|HOW TO: Improve your B&T (Baja Skunkworks) V1 brakes - Cable Mount Modification|
|One of the important improvements on the V2 brakes over the V1s is the cable grip mount to the calliper assemblies. Of course there are other key ones such as the lever and cable mount assembly, but this thread is to deal with a simple improvement for those with the V1 set up.|
| The cable needs to be a
specific length to allow full movement of your steering action without the
cable end pulling from their housings.
Pic 1 - In V1, the cable sheath end slots into a recess (appx 3-4mm) in a screw type housing (part that retains the spring, and in which the cable threads through, which will be referred to as a cable screw). This is the type found on many cycles etc where the alignment of the cable itself is usually linear or parallel to that of the cable screw and/or does not undergo as vigorous movement as on the baja set up (due to steering).

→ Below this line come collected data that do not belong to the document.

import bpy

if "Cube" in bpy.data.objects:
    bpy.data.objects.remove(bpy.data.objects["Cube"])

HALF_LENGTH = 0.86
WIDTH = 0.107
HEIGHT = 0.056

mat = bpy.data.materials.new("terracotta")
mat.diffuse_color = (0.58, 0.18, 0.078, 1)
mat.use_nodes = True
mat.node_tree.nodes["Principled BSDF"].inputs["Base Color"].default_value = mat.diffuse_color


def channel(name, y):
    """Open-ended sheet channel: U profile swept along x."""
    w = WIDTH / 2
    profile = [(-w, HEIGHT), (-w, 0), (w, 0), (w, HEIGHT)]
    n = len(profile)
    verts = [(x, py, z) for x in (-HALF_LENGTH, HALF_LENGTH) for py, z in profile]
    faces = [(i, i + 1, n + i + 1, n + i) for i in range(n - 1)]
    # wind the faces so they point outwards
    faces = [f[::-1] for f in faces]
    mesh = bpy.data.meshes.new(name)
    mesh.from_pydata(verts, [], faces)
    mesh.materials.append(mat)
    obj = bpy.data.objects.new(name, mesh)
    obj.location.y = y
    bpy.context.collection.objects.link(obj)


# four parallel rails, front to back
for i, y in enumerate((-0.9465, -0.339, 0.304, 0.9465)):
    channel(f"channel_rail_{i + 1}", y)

|If not restrained in
some manner – ie such as the clamps on V2, then the sheath will tend to
form an angle, Pic 2 / 8 (rather than a smooth curve when restrained) with
the cable screw. The angle results from a need to keep the length of the
sheath long enough to stop the sheath pulling out of the cable screw on
full steering lock.
This angle causes friction at the calliper end. Additionally, if the cable end dislodges from the housing (Pic 3), during normal movement from steering/braking for example, this may result in the cable pulling the callipers, partially engaging the brakes. Both of these issues may impair the full potential of the brakes.
My own B&T brakes were installed a while after the installation of the HBZ bumper (see here). As such, the cables were held pretty straight and were also held nicely in the cable screws. The issue went unnoticed until fairly recently when the HBZ bumper was removed. The above ‘angle’ situation became more pronounced as well as the cable end issue.
|Solution - How to…|
|Remove the L shaped cable screw mount fixed to the calliper, which houses the end of the cable sheath. Remove the cable screw. Protecting the anodizing with a rag (Pic 4) place in a vice and proceed to cut the top portion of the head with a fine hacksaw (Pic 5).|
| Remove the cable
Carefully use a rat tail file (Pic 6) to file down the threading inside the hole – only a marginal amount is needed. Intermittently check the ID against cable sheath OD. The ID should be tight around the sheath, enough so that a fair bit of force is required to ‘screw’ the cable into the aperture (twist it, while pushing carefully ensuring all of the plastic sheathing is entering the hole evenly) – Pic 7. A small bevel filed around the opening will aid cable sheath entry.
Allow the end of the sheath to just protrude past the face of the opening – this will help retain the spring. The cable end is now fully restrained over the 6mm depth of the holder aperture
If done carefully you will end up with a fairly discreet but pretty robust connection and an improvement over existing. Smooth curves to your cables Pic 9 / 10.
Reconnect the mount – use blue threadlock to secure lower screw, top one will obviously be secured with the nut from one of the brake pad screws.